- [ASSIGNMENT] Would you print out all of the data exactly and keep the pictures out of it?

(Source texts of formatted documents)
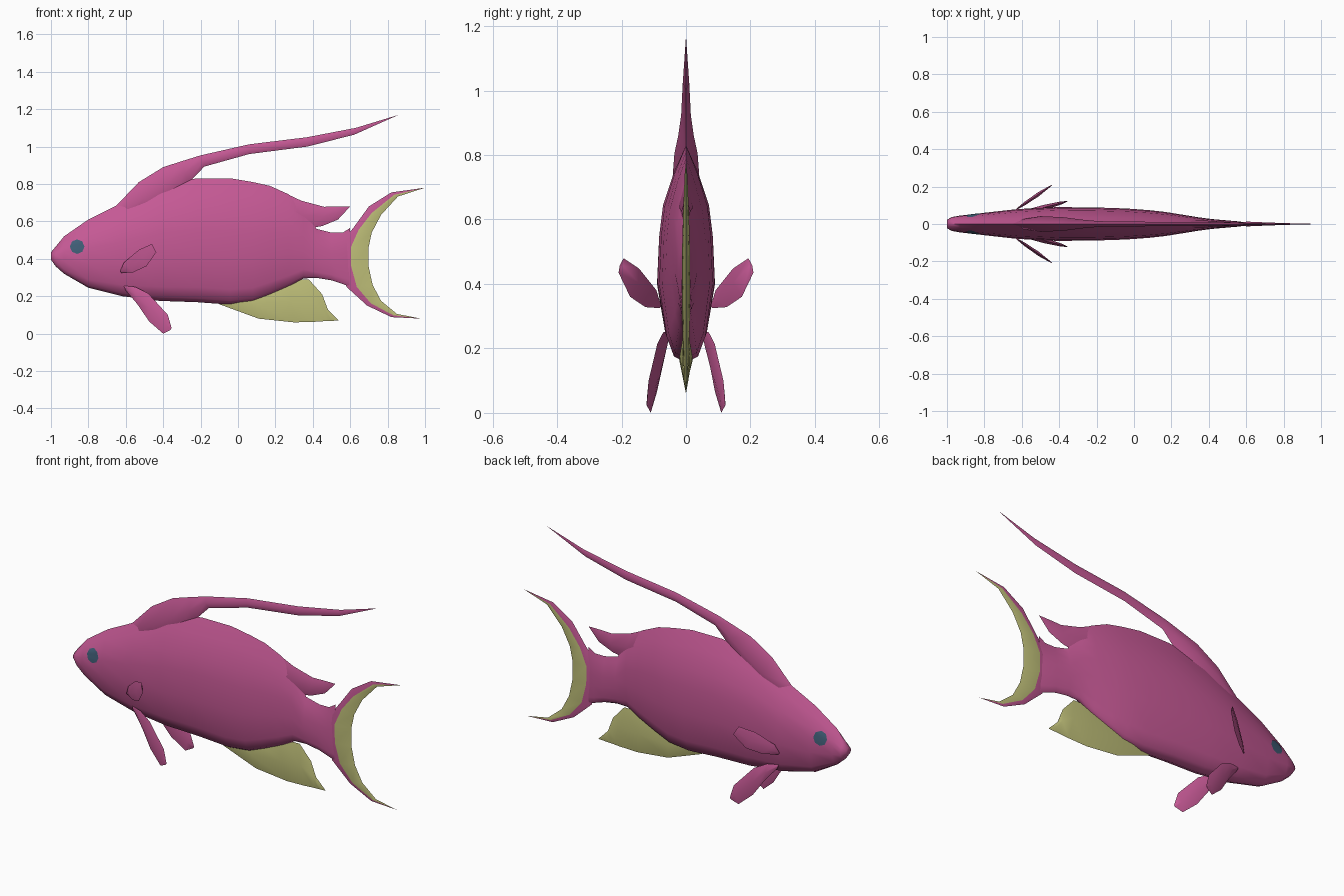
import bpy, bmesh, math
from mathutils import Vector
from mathutils.bvhtree import BVHTree

if "Cube" in bpy.data.objects:
    bpy.data.objects.remove(bpy.data.objects["Cube"])


def material(name, rgb):
    m = bpy.data.materials.new(name)
    m.diffuse_color = (*rgb, 1)
    m.use_nodes = True
    m.node_tree.nodes["Principled BSDF"].inputs["Base Color"].default_value = m.diffuse_color
    return m


PINK = material("magenta pink", (0.56, 0.10, 0.30))
YELLOW = material("pale olive yellow", (0.52, 0.52, 0.19))
BLUE = material("slate blue", (0.05, 0.11, 0.18))


def finish(name, bm, mats, sharp=1.2):
    bmesh.ops.remove_doubles(bm, verts=bm.verts, dist=0.0005)
    bmesh.ops.recalc_face_normals(bm, faces=bm.faces)
    for f in bm.faces:
        f.smooth = True
    me = bpy.data.meshes.new(name)
    bm.to_mesh(me)
    bm.free()
    me.set_sharp_from_angle(angle=sharp)
    for m in mats:
        me.materials.append(m)
    ob = bpy.data.objects.new(name, me)
    bpy.context.collection.objects.link(ob)
    return ob


def loft(bm, rings, colour=lambda i: 0):
    """Skin closed rings of equal point count and cap the ends."""
    vs = [[bm.verts.new(p) for p in r] for r in rings]
    n = len(vs[0])
    for a, b in zip(vs, vs[1:]):
        for i in range(n):
            j = (i + 1) % n
            f = bm.faces.new((a[i], a[j], b[j], b[i]))
            f.material_index = colour(i)
    bm.faces.new(vs[0])
    bm.faces.new(vs[-1])


def fin(name, rows, mats, y0=lambda x: 0.0, side=1):
    """Thin fin: each row is edge A, [ridge M,] edge B (x, z pairs) and ridge half thickness."""
    rings = []
    for r in rows:
        a, b, t = Vector(r[:2]), Vector(r[-3:-1]), r[-1]
        m = Vector(r[2:4]) if len(r) == 7 else (a + b) / 2
        rings.append([(p.x, side * y0(p.x) + d, p.y)
                      for p, d in ((a, 0), (m, t), (b, 0), (m, -t))])
    bm = bmesh.new()
    loft(bm, rings, lambda i: int(len(mats) > 1 and i in (1, 2)))
    return finish(name, bm, mats)


# Body: one cross-section scaled along the length (x, bottom, top, half width)
half = [(0, 0), (.45, .03), (.72, .12), (1, .36), (.93, .58), (.8, .72), (.4, .88), (0, 1)]
section = half + [(-w, h) for w, h in half[-2:0:-1]]
stations = [(-1, .395, .435, .022), (-.975, .36, .465, .037), (-.93, .32, .52, .045),
            (-.80, .245, .61, .060), (-.62, .20, .70, .080), (-.42, .175, .80, .090),
            (-.22, .168, .83, .089), (-.04, .155, .83, .083), (.08, .168, .81, .074),
            (.17, .205, .79, .064), (.27, .25, .745, .048), (.35, .295, .69, .035),
            (.42, .298, .56, .026), (.50, .285, .54, .019), (.56, .265, .54, .014),
            (.60, .25, .565, .008)]
bm = bmesh.new()
loft(bm, [[(x, w * p, b + (t - b) * h) for p, h in section] for x, b, t, w in stations])
body = finish("body", bm, [PINK])

# Dorsal crest with long trailing streamer
fin("dorsal_streamer", [
    (-.65, .685, -.60, .60, .02), (-.53, .81, -.47, .64, .042), (-.40, .89, -.35, .72, .036),
    (-.30, .922, -.27, .80, .024), (-.20, .953, -.18, .893, .015), (.06, 1.012, .06, .96, .012),
    (.37, 1.05, .37, 1.0, .010), (.63, 1.10, .62, 1.063, .006), (.86, 1.17, .86, 1.17, 0)], [PINK])

# Rear point of the dorsal fin
fin("dorsal_rear_spike", [
    (.20, .775, .22, .60, .02), (.34, .71, .36, .56, .02), (.46, .678, .45, .575, .014),
    (.53, .68, .535, .61, .008), (.60, .68, .60, .68, 0)], [PINK])

# Anal fin
fin("anal_fin", [
    (-.10, .157, -.05, .20, .008), (.11, .08, .08, .24, .020), (.30, .06, .26, .29, .020),
    (.41, .063, .38, .288, .013), (.47, .067, .45, .21, .010), (.50, .068, .48, .13, .007),
    (.54, .07, .54, .07, 0)], [YELLOW])

# Tail: pink outer edge, yellow inner crescent
fin("tail_fin", [
    (1.0, .78, 1.0, .78, 1.0, .78, 0), (.82, .755, .835, .742, .855, .733, .004),
    (.70, .68, .715, .645, .765, .635, .008), (.62, .57, .645, .555, .715, .54, .011),
    (.54, .47, .603, .46, .698, .46, .013), (.54, .36, .605, .36, .698, .36, .013),
    (.58, .25, .635, .25, .72, .26, .011), (.69, .15, .71, .162, .765, .175, .008),
    (.82, .088, .83, .098, .85, .105, .004), (.98, .08, .98, .08, .98, .08, 0)], [PINK, YELLOW])

# Paired fins and eyes
tree_bm = bmesh.new()
tree_bm.from_mesh(body.data)
tree = BVHTree.FromBMesh(tree_bm)
for s, label in ((-1, "near"), (1, "far")):
    fin("pectoral_fin_" + label, [
        (-.63, .335, -.625, .325, .003), (-.61, .38, -.56, .328, .010),
        (-.53, .448, -.49, .36, .012), (-.46, .48, -.437, .435, .004)],
        [PINK], lambda x: .078 + (x + .63) * .68, s)
    fin("pelvic_fin_" + label, [
        (-.61, .255, -.60, .23, .006), (-.55, .25, -.54, .16, .013), (-.48, .215, -.475, .065, .014),
        (-.375, .10, -.40, .0, .008), (-.355, .03, -.36, .02, .002)],
        [PINK], lambda x: .055 + (x + .61) * .26, s)

    # Eye: small disc laid onto the body surface
    bm = bmesh.new()
    bmesh.ops.create_circle(bm, cap_ends=True, radius=.039, segments=8)
    bmesh.ops.poke(bm, faces=bm.faces)
    bmesh.ops.subdivide_edges(bm, edges=bm.edges, cuts=2, use_grid_fill=True)
    for v in bm.verts:
        x, z = -.86 + v.co.x, .465 + v.co.y
        hit = tree.ray_cast(Vector((x, s, z)), Vector((0, -s, 0)))[0]
        v.co = (x, (hit.y if hit else s * .05) + s * .003, z)
    eye = finish("eye_" + label, bm, [BLUE])
    if eye.data.polygons[0].normal.y * s < 0:
        eye.data.flip_normals()
tree_bm.free()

- [SOLUTION TO THIS EXERCISE]
import bpy, bmesh, math
from mathutils import Vector
from mathutils.bvhtree import BVHTree

if "Cube" in bpy.data.objects:
    bpy.data.objects.remove(bpy.data.objects["Cube"])


def material(name, rgb):
    m = bpy.data.materials.new(name)
    m.diffuse_color = (*rgb, 1)
    m.use_nodes = True
    m.node_tree.nodes["Principled BSDF"].inputs["Base Color"].default_value = m.diffuse_color
    return m


PINK = material("magenta pink", (0.56, 0.10, 0.30))
YELLOW = material("pale olive yellow", (0.52, 0.52, 0.19))
BLUE = material("slate blue", (0.05, 0.11, 0.18))


def finish(name, bm, mats, sharp=1.2):
    bmesh.ops.remove_doubles(bm, verts=bm.verts, dist=0.0005)
    bmesh.ops.recalc_face_normals(bm, faces=bm.faces)
    for f in bm.faces:
        f.smooth = True
    me = bpy.data.meshes.new(name)
    bm.to_mesh(me)
    bm.free()
    me.set_sharp_from_angle(angle=sharp)
    for m in mats:
        me.materials.append(m)
    ob = bpy.data.objects.new(name, me)
    bpy.context.collection.objects.link(ob)
    return ob


def loft(bm, rings, colour=lambda i: 0):
    """Skin closed rings of equal point count and cap the ends."""
    vs = [[bm.verts.new(p) for p in r] for r in rings]
    n = len(vs[0])
    for a, b in zip(vs, vs[1:]):
        for i in range(n):
            j = (i + 1) % n
            f = bm.faces.new((a[i], a[j], b[j], b[i]))
            f.material_index = colour(i)
    bm.faces.new(vs[0])
    bm.faces.new(vs[-1])


def fin(name, rows, mats, y0=lambda x: 0.0, side=1):
    """Thin fin: each row is edge A, [ridge M,] edge B (x, z pairs) and ridge half thickness."""
    rings = []
    for r in rows:
        a, b, t = Vector(r[:2]), Vector(r[-3:-1]), r[-1]
        m = Vector(r[2:4]) if len(r) == 7 else (a + b) / 2
        rings.append([(p.x, side * y0(p.x) + d, p.y)
                      for p, d in ((a, 0), (m, t), (b, 0), (m, -t))])
    bm = bmesh.new()
    loft(bm, rings, lambda i: int(len(mats) > 1 and i in (1, 2)))
    return finish(name, bm, mats)


# Body: one cross-section scaled along the length (x, bottom, top, half width)
half = [(0, 0), (.45, .03), (.72, .12), (1, .36), (.93, .58), (.8, .72), (.4, .88), (0, 1)]
section = half + [(-w, h) for w, h in half[-2:0:-1]]
stations = [(-1, .395, .435, .022), (-.975, .36, .465, .037), (-.93, .32, .52, .045),
            (-.80, .245, .61, .060), (-.62, .20, .70, .080), (-.42, .175, .80, .090),
            (-.22, .168, .83, .089), (-.04, .155, .83, .083), (.08, .168, .81, .074),
            (.17, .205, .79, .064), (.27, .25, .745, .048), (.35, .295, .69, .035),
            (.42, .298, .56, .026), (.50, .285, .54, .019), (.56, .265, .54, .014),
            (.60, .25, .565, .008)]
bm = bmesh.new()
loft(bm, [[(x, w * p, b + (t - b) * h) for p, h in section] for x, b, t, w in stations])
body = finish("body", bm, [PINK])

# Dorsal crest with long trailing streamer
fin("dorsal_streamer", [
    (-.65, .685, -.60, .60, .02), (-.53, .81, -.47, .64, .042), (-.40, .89, -.35, .72, .036),
    (-.30, .922, -.27, .80, .024), (-.20, .953, -.18, .893, .015), (.06, 1.012, .06, .96, .012),
    (.37, 1.05, .37, 1.0, .010), (.63, 1.10, .62, 1.063, .006), (.86, 1.17, .86, 1.17, 0)], [PINK])

# Rear point of the dorsal fin
fin("dorsal_rear_spike", [
    (.20, .775, .22, .60, .02), (.34, .71, .36, .56, .02), (.46, .678, .45, .575, .014),
    (.53, .68, .535, .61, .008), (.60, .68, .60, .68, 0)], [PINK])

# Anal fin
fin("anal_fin", [
    (-.10, .157, -.05, .20, .008), (.11, .08, .08, .24, .020), (.30, .06, .26, .29, .020),
    (.41, .063, .38, .288, .013), (.47, .067, .45, .21, .010), (.50, .068, .48, .13, .007),
    (.54, .07, .54, .07, 0)], [YELLOW])

# Tail: pink outer edge, yellow inner crescent
fin("tail_fin", [
    (1.0, .78, 1.0, .78, 1.0, .78, 0), (.82, .755, .835, .742, .855, .733, .004),
    (.70, .68, .715, .645, .765, .635, .008), (.62, .57, .645, .555, .715, .54, .011),
    (.54, .47, .603, .46, .698, .46, .013), (.54, .36, .605, .36, .698, .36, .013),
    (.58, .25, .635, .25, .72, .26, .011), (.69, .15, .71, .162, .765, .175, .008),
    (.82, .088, .83, .098, .85, .105, .004), (.98, .08, .98, .08, .98, .08, 0)], [PINK, YELLOW])

# Paired fins and eyes
tree_bm = bmesh.new()
tree_bm.from_mesh(body.data)
tree = BVHTree.FromBMesh(tree_bm)
for s, label in ((-1, "near"), (1, "far")):
    fin("pectoral_fin_" + label, [
        (-.63, .335, -.625, .325, .003), (-.61, .38, -.56, .328, .010),
        (-.53, .448, -.49, .36, .012), (-.46, .48, -.437, .435, .004)],
        [PINK], lambda x: .078 + (x + .63) * .68, s)
    fin("pelvic_fin_" + label, [
        (-.61, .255, -.60, .23, .006), (-.55, .25, -.54, .16, .013), (-.48, .215, -.475, .065, .014),
        (-.375, .10, -.40, .0, .008), (-.355, .03, -.36, .02, .002)],
        [PINK], lambda x: .055 + (x + .61) * .26, s)

    # Eye: small disc laid onto the body surface
    bm = bmesh.new()
    bmesh.ops.create_circle(bm, cap_ends=True, radius=.039, segments=8)
    bmesh.ops.poke(bm, faces=bm.faces)
    bmesh.ops.subdivide_edges(bm, edges=bm.edges, cuts=2, use_grid_fill=True)
    for v in bm.verts:
        x, z = -.86 + v.co.x, .465 + v.co.y
        hit = tree.ray_cast(Vector((x, s, z)), Vector((0, -s, 0)))[0]
        v.co = (x, (hit.y if hit else s * .05) + s * .003, z)
    eye = finish("eye_" + label, bm, [BLUE])
    if eye.data.polygons[0].normal.y * s < 0:
        eye.data.flip_normals()
tree_bm.free()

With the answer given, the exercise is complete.